» **Problem statement**:
Scan the lines below for "teal" and copy the matches.

» **Material to process**:
※ ※ ※

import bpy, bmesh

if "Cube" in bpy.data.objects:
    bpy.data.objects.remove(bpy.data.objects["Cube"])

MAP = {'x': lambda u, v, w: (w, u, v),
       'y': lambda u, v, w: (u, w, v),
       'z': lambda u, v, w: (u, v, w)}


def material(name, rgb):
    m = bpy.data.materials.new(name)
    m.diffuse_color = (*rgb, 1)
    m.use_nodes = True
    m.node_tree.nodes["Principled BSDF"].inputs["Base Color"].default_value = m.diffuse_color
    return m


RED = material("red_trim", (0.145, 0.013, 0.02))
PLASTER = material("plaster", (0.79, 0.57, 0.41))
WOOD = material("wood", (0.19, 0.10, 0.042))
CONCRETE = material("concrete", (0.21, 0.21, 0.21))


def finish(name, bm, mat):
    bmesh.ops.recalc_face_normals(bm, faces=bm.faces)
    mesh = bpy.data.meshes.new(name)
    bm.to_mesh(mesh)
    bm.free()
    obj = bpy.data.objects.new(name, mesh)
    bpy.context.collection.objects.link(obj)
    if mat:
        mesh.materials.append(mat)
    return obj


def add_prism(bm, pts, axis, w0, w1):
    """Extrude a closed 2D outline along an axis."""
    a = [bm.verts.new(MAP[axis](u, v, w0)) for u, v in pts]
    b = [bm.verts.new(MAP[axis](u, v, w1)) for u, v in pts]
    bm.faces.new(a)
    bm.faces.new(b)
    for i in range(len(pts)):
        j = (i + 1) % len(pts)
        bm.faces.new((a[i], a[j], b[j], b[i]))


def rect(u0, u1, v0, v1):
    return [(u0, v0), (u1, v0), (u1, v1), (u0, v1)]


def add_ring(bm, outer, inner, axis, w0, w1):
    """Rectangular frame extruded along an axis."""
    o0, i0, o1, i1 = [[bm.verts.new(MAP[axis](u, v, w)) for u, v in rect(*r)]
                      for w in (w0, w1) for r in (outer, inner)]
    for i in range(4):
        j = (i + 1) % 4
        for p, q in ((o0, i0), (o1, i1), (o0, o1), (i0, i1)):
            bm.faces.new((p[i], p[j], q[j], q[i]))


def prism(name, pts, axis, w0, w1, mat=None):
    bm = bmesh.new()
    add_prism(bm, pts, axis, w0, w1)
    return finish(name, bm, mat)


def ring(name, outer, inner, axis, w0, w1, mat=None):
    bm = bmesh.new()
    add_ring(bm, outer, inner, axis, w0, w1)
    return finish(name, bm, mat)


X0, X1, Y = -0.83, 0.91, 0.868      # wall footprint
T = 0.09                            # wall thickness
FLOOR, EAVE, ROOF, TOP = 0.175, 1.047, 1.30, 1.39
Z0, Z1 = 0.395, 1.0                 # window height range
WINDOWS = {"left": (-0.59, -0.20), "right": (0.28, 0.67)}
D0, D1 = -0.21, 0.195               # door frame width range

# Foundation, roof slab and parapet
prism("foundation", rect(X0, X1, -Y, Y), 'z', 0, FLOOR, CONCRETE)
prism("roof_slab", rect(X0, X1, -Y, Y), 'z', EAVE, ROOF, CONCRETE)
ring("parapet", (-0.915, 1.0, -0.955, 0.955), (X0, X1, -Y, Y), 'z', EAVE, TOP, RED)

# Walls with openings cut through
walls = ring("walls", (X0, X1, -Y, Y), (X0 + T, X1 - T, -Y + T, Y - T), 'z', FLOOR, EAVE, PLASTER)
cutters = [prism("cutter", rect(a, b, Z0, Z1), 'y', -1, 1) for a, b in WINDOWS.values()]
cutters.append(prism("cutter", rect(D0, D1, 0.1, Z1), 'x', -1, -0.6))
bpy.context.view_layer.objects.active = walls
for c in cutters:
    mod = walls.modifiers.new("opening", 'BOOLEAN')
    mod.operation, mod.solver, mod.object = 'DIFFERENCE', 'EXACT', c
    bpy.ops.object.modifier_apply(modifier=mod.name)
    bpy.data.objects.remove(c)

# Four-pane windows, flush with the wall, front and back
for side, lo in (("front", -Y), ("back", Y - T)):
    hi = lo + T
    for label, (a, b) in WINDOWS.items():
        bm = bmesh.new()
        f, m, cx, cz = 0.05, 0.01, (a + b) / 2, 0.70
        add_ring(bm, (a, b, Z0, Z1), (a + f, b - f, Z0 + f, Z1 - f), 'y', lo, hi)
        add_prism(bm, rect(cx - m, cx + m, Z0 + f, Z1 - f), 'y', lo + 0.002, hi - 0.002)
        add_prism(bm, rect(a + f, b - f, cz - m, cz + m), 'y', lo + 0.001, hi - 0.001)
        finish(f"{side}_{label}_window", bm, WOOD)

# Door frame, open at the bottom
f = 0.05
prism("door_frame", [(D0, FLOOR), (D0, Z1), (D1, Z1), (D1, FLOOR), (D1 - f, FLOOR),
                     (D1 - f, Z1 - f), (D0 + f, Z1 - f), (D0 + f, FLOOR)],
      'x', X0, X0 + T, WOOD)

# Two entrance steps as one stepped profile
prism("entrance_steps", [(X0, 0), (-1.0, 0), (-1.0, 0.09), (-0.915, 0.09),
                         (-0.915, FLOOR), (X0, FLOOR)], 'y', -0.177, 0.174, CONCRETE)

※ ※ ※

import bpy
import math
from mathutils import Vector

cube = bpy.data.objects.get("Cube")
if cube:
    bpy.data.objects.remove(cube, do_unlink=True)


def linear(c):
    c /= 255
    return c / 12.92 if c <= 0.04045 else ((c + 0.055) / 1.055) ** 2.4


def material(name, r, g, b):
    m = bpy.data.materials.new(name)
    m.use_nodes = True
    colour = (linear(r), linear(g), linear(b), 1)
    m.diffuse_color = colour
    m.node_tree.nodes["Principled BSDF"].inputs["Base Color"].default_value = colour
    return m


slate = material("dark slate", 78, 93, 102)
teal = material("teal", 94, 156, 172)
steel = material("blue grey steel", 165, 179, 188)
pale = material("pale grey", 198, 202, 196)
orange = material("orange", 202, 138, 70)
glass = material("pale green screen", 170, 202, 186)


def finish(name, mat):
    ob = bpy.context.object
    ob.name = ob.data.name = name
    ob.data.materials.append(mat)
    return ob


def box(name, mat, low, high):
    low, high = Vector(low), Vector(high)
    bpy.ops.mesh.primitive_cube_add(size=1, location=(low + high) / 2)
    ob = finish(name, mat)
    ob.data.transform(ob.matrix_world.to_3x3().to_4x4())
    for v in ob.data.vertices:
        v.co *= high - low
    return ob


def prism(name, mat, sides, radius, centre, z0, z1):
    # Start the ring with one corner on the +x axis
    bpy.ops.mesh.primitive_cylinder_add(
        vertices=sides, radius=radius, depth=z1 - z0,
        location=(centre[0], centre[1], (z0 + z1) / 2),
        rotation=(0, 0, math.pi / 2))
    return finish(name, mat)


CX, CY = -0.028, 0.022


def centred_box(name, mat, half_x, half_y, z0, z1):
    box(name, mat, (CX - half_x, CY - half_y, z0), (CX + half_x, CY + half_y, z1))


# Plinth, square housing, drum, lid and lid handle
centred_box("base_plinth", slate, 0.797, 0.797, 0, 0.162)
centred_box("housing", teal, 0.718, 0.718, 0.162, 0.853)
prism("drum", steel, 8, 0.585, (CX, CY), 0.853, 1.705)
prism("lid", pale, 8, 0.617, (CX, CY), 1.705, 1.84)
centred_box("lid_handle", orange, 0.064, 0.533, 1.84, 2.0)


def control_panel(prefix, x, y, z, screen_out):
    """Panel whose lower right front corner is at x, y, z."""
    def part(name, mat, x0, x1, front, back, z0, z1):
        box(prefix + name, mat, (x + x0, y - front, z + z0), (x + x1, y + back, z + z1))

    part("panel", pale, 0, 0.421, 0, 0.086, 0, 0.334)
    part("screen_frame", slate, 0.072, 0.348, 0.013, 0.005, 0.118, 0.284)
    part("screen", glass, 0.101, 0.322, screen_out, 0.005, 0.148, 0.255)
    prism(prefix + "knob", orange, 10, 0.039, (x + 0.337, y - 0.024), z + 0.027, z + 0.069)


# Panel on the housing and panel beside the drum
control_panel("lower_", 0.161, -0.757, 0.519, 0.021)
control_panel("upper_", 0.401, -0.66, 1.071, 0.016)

※ ※ ※

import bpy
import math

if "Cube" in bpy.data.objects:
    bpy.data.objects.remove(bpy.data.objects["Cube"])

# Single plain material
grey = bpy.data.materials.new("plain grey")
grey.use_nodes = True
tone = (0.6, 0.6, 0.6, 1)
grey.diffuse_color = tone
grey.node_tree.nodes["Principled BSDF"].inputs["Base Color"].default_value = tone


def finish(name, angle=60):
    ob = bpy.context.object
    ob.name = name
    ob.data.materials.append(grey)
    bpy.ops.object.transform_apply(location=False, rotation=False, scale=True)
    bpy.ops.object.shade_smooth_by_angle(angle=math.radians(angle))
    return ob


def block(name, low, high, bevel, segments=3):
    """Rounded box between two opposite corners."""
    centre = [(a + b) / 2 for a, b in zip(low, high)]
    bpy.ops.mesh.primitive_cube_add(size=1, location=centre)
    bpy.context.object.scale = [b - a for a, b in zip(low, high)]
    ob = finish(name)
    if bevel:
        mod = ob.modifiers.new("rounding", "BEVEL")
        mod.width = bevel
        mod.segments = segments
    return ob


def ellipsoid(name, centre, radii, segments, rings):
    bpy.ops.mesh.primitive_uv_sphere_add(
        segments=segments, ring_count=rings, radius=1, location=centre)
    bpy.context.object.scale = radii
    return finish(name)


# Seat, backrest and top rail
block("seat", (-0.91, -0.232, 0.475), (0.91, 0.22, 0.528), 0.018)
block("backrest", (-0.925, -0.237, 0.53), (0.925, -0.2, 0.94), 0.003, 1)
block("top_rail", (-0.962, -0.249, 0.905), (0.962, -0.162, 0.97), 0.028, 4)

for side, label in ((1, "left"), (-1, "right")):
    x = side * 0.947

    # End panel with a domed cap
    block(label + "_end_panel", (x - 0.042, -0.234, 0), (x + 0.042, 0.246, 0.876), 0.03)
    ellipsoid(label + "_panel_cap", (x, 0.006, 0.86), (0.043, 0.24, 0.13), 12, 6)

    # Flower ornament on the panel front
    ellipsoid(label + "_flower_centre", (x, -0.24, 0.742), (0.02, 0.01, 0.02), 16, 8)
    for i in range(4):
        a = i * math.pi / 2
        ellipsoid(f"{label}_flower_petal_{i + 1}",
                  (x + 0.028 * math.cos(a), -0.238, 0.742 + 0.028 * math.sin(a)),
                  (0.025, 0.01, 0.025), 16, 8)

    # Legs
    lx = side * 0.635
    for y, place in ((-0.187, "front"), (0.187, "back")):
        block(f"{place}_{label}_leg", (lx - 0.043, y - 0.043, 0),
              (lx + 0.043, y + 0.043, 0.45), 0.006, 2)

※ ※ ※

» **Exercise solution**:
teal = material("teal", 94, 156, 172)
centred_box("housing", teal, 0.718, 0.718, 0.162, 0.853)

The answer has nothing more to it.